Output every entry below word for word, minus the images.

Stored data -

============

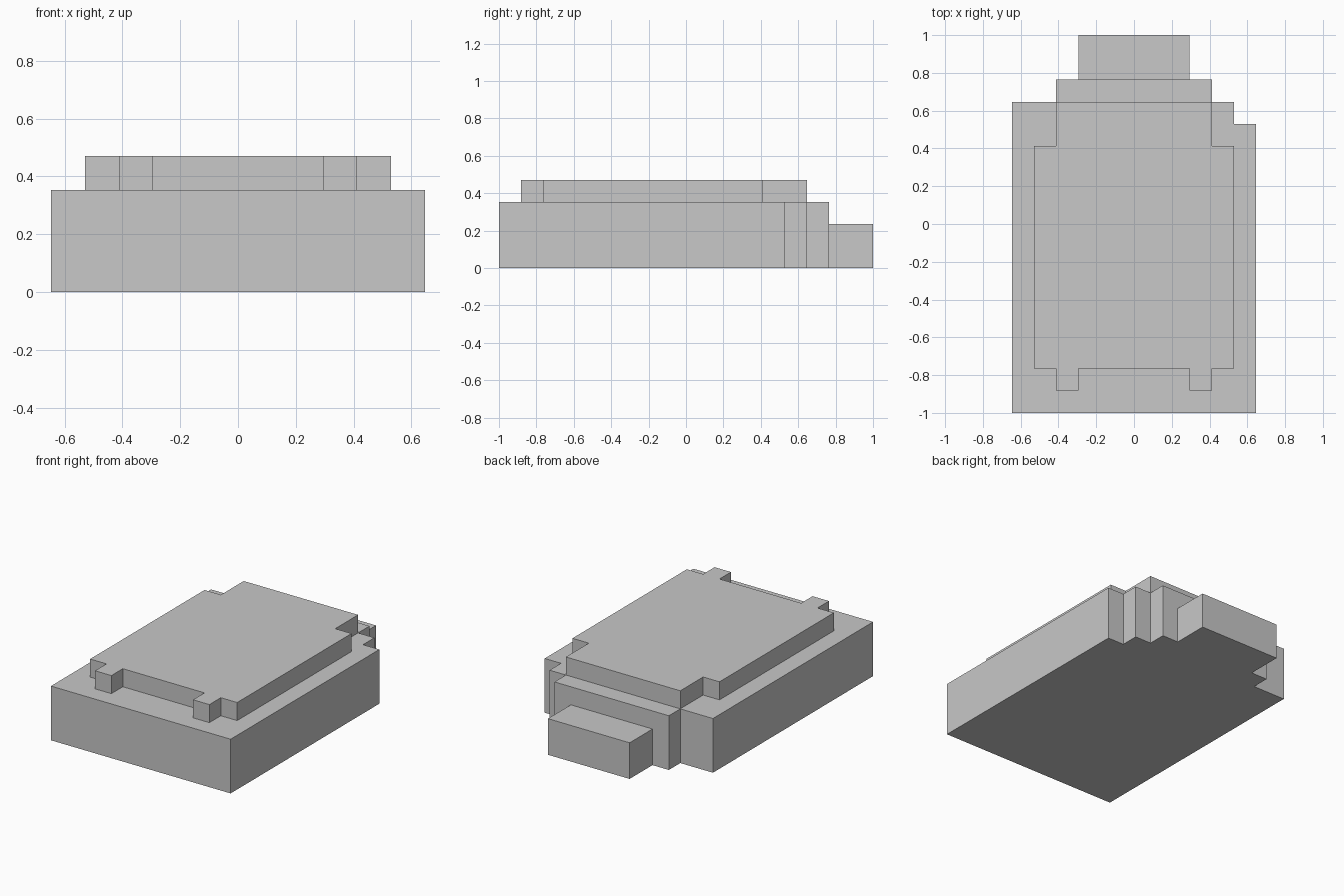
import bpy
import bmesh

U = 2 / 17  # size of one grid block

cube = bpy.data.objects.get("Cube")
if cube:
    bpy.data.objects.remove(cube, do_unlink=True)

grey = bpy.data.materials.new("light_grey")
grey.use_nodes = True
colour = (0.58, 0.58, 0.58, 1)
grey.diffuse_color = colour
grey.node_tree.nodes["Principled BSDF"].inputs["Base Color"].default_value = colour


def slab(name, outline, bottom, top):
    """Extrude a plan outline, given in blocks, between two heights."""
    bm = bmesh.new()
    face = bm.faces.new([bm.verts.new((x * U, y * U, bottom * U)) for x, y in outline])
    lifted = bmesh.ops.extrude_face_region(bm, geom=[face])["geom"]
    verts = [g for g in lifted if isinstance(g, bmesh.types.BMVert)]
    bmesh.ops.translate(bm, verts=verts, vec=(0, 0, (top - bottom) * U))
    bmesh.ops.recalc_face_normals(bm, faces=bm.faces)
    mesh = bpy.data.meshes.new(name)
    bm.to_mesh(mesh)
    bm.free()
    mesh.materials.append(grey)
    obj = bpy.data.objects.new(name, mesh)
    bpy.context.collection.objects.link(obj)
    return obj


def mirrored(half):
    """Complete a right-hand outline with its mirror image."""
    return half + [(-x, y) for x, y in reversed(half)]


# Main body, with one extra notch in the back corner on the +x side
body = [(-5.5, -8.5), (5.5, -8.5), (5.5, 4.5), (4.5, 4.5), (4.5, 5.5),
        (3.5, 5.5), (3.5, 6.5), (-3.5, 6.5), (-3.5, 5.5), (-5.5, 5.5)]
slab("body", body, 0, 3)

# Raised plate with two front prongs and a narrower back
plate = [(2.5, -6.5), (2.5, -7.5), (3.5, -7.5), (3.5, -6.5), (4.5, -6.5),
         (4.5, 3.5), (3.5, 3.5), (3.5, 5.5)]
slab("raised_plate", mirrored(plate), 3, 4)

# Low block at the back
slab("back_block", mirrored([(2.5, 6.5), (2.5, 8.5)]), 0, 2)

============

ANSWER BOX -
import bpy
import bmesh

U = 2 / 17  # size of one grid block

cube = bpy.data.objects.get("Cube")
if cube:
    bpy.data.objects.remove(cube, do_unlink=True)

grey = bpy.data.materials.new("light_grey")
grey.use_nodes = True
colour = (0.58, 0.58, 0.58, 1)
grey.diffuse_color = colour
grey.node_tree.nodes["Principled BSDF"].inputs["Base Color"].default_value = colour


def slab(name, outline, bottom, top):
    """Extrude a plan outline, given in blocks, between two heights."""
    bm = bmesh.new()
    face = bm.faces.new([bm.verts.new((x * U, y * U, bottom * U)) for x, y in outline])
    lifted = bmesh.ops.extrude_face_region(bm, geom=[face])["geom"]
    verts = [g for g in lifted if isinstance(g, bmesh.types.BMVert)]
    bmesh.ops.translate(bm, verts=verts, vec=(0, 0, (top - bottom) * U))
    bmesh.ops.recalc_face_normals(bm, faces=bm.faces)
    mesh = bpy.data.meshes.new(name)
    bm.to_mesh(mesh)
    bm.free()
    mesh.materials.append(grey)
    obj = bpy.data.objects.new(name, mesh)
    bpy.context.collection.objects.link(obj)
    return obj


def mirrored(half):
    """Complete a right-hand outline with its mirror image."""
    return half + [(-x, y) for x, y in reversed(half)]


# Main body, with one extra notch in the back corner on the +x side
body = [(-5.5, -8.5), (5.5, -8.5), (5.5, 4.5), (4.5, 4.5), (4.5, 5.5),
        (3.5, 5.5), (3.5, 6.5), (-3.5, 6.5), (-3.5, 5.5), (-5.5, 5.5)]
slab("body", body, 0, 3)

# Raised plate with two front prongs and a narrower back
plate = [(2.5, -6.5), (2.5, -7.5), (3.5, -7.5), (3.5, -6.5), (4.5, -6.5),
         (4.5, 3.5), (3.5, 3.5), (3.5, 5.5)]
slab("raised_plate", mirrored(plate), 3, 4)

# Low block at the back
slab("back_block", mirrored([(2.5, 6.5), (2.5, 8.5)]), 0, 2)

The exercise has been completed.